### SOURCE MATERIAL
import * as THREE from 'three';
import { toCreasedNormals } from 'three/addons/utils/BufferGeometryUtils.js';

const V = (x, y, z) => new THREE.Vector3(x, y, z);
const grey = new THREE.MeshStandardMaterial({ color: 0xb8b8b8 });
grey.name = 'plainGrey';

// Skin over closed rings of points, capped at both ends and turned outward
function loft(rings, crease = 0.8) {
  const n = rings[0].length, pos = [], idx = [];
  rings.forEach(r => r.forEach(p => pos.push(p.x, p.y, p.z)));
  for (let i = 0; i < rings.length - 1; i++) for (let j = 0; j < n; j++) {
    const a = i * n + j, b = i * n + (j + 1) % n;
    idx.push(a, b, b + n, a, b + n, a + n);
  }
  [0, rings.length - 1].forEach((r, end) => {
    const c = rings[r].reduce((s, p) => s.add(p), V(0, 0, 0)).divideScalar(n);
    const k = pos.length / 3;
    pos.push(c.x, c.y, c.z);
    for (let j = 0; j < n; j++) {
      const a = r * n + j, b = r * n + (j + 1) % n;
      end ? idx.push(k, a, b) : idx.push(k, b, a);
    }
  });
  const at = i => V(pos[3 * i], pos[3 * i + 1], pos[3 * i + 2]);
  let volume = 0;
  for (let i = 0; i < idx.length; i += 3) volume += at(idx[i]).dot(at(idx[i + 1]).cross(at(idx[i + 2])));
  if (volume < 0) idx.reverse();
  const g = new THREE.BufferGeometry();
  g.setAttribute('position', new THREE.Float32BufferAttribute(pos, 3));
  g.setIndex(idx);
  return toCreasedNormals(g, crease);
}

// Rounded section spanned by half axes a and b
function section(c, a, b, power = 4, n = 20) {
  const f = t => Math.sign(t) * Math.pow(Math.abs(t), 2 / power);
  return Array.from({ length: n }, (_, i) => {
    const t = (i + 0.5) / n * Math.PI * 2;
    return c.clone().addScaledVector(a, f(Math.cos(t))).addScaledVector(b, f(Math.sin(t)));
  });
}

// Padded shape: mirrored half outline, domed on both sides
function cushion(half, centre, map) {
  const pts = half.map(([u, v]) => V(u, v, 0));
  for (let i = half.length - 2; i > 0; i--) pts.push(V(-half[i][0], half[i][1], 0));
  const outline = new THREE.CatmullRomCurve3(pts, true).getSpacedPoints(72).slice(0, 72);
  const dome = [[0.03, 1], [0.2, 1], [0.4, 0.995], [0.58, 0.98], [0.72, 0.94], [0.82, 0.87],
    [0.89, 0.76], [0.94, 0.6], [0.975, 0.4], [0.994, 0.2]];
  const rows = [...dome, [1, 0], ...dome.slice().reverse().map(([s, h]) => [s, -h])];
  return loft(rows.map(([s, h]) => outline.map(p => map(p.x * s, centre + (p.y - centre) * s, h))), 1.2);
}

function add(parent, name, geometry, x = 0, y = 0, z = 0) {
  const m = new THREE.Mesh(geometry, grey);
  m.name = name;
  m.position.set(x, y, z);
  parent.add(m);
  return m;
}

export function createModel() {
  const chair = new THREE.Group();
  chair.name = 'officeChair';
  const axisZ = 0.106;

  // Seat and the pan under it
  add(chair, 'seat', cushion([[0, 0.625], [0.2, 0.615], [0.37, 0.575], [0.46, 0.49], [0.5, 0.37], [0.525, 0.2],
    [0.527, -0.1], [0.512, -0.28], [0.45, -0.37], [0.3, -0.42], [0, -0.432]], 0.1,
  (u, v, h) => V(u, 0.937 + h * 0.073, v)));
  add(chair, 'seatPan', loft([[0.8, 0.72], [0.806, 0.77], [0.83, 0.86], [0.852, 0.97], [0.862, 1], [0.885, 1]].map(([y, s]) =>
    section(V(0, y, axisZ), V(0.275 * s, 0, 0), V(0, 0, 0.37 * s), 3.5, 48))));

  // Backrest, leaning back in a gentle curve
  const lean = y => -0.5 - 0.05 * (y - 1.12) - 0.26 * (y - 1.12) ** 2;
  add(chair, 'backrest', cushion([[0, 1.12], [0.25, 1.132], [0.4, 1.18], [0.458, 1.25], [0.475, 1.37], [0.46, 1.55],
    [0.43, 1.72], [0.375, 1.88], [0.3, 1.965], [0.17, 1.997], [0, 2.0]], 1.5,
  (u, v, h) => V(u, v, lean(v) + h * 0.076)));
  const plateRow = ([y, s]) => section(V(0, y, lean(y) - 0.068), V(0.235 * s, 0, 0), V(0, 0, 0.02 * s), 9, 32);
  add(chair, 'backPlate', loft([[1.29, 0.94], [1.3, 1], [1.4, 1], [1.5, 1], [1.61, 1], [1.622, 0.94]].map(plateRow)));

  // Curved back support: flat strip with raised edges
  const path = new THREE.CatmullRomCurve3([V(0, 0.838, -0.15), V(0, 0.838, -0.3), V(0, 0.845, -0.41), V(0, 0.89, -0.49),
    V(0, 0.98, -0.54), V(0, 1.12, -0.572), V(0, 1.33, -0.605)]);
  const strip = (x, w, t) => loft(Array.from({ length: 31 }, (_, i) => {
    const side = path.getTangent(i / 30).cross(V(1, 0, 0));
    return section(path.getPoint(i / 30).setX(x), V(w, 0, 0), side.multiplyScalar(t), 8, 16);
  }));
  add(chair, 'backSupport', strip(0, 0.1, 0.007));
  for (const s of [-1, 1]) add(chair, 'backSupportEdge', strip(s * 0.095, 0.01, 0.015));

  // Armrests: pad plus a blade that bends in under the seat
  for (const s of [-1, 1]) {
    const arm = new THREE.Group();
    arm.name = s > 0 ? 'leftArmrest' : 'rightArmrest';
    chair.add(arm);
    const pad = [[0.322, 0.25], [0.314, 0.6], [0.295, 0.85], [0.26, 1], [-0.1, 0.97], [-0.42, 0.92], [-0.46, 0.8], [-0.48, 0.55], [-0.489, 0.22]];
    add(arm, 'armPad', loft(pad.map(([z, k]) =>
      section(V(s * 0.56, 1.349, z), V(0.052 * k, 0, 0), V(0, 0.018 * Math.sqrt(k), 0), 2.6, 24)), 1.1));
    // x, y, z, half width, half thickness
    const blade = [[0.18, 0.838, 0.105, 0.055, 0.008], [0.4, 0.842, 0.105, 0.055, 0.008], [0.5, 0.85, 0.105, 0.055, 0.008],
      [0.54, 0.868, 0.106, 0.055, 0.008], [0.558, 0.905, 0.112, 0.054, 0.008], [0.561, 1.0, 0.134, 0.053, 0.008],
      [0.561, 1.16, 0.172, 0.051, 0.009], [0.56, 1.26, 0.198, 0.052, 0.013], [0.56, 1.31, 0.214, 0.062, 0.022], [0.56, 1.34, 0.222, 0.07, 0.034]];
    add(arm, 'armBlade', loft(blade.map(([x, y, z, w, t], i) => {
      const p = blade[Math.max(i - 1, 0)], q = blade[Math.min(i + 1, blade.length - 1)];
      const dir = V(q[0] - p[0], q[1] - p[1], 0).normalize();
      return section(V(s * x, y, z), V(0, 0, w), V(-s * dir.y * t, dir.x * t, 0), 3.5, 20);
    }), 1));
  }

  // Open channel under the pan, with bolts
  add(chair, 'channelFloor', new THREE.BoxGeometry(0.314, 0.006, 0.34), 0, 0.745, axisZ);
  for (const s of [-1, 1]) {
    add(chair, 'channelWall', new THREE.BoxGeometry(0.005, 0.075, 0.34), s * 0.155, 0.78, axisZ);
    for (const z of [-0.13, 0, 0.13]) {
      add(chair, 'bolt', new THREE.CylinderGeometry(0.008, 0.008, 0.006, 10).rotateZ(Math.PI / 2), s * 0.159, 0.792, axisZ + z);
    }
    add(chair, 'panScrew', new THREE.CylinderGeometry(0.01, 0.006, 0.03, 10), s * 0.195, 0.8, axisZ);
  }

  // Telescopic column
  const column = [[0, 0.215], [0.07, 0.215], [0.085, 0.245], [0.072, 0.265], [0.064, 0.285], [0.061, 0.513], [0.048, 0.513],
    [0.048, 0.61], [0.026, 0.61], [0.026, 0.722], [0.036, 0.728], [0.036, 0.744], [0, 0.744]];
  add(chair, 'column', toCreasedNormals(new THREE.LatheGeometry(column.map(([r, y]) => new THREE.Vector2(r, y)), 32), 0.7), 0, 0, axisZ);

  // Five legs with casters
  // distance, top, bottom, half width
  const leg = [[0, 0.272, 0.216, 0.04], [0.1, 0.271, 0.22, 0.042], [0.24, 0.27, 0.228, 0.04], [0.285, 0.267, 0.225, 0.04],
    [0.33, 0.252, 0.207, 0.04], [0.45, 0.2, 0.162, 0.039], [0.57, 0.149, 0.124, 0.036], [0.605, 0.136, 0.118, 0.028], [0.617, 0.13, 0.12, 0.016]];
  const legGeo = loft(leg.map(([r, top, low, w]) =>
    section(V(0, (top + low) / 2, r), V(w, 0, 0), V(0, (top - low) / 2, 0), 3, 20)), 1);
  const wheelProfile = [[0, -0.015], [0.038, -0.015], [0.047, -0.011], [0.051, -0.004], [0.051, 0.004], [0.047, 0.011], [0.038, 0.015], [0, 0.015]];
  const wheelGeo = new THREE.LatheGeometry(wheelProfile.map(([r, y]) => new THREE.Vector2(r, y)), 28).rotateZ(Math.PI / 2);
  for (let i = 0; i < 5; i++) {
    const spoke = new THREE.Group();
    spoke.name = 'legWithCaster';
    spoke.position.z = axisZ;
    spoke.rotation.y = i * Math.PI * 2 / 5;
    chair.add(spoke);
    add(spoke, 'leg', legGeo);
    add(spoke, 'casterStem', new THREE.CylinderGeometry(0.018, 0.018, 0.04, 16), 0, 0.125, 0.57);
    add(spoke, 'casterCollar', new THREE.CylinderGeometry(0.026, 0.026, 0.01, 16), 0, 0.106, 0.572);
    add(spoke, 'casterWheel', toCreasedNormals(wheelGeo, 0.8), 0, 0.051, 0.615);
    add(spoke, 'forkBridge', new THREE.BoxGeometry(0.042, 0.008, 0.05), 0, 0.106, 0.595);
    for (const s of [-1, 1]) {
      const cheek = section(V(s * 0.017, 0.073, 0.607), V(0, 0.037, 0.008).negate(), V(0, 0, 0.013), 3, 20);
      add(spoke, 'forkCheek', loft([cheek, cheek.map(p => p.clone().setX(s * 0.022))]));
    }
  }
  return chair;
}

### AIM OF THE EXERCISE
Please reproduce exactly the lines above, beginning with the first and ending with the line that contains "and turned outward", and include nothing outside that range.

### EXERCISE RESPONSE
import * as THREE from 'three';
import { toCreasedNormals } from 'three/addons/utils/BufferGeometryUtils.js';

const V = (x, y, z) => new THREE.Vector3(x, y, z);
const grey = new THREE.MeshStandardMaterial({ color: 0xb8b8b8 });
grey.name = 'plainGrey';

// Skin over closed rings of points, capped at both ends and turned outward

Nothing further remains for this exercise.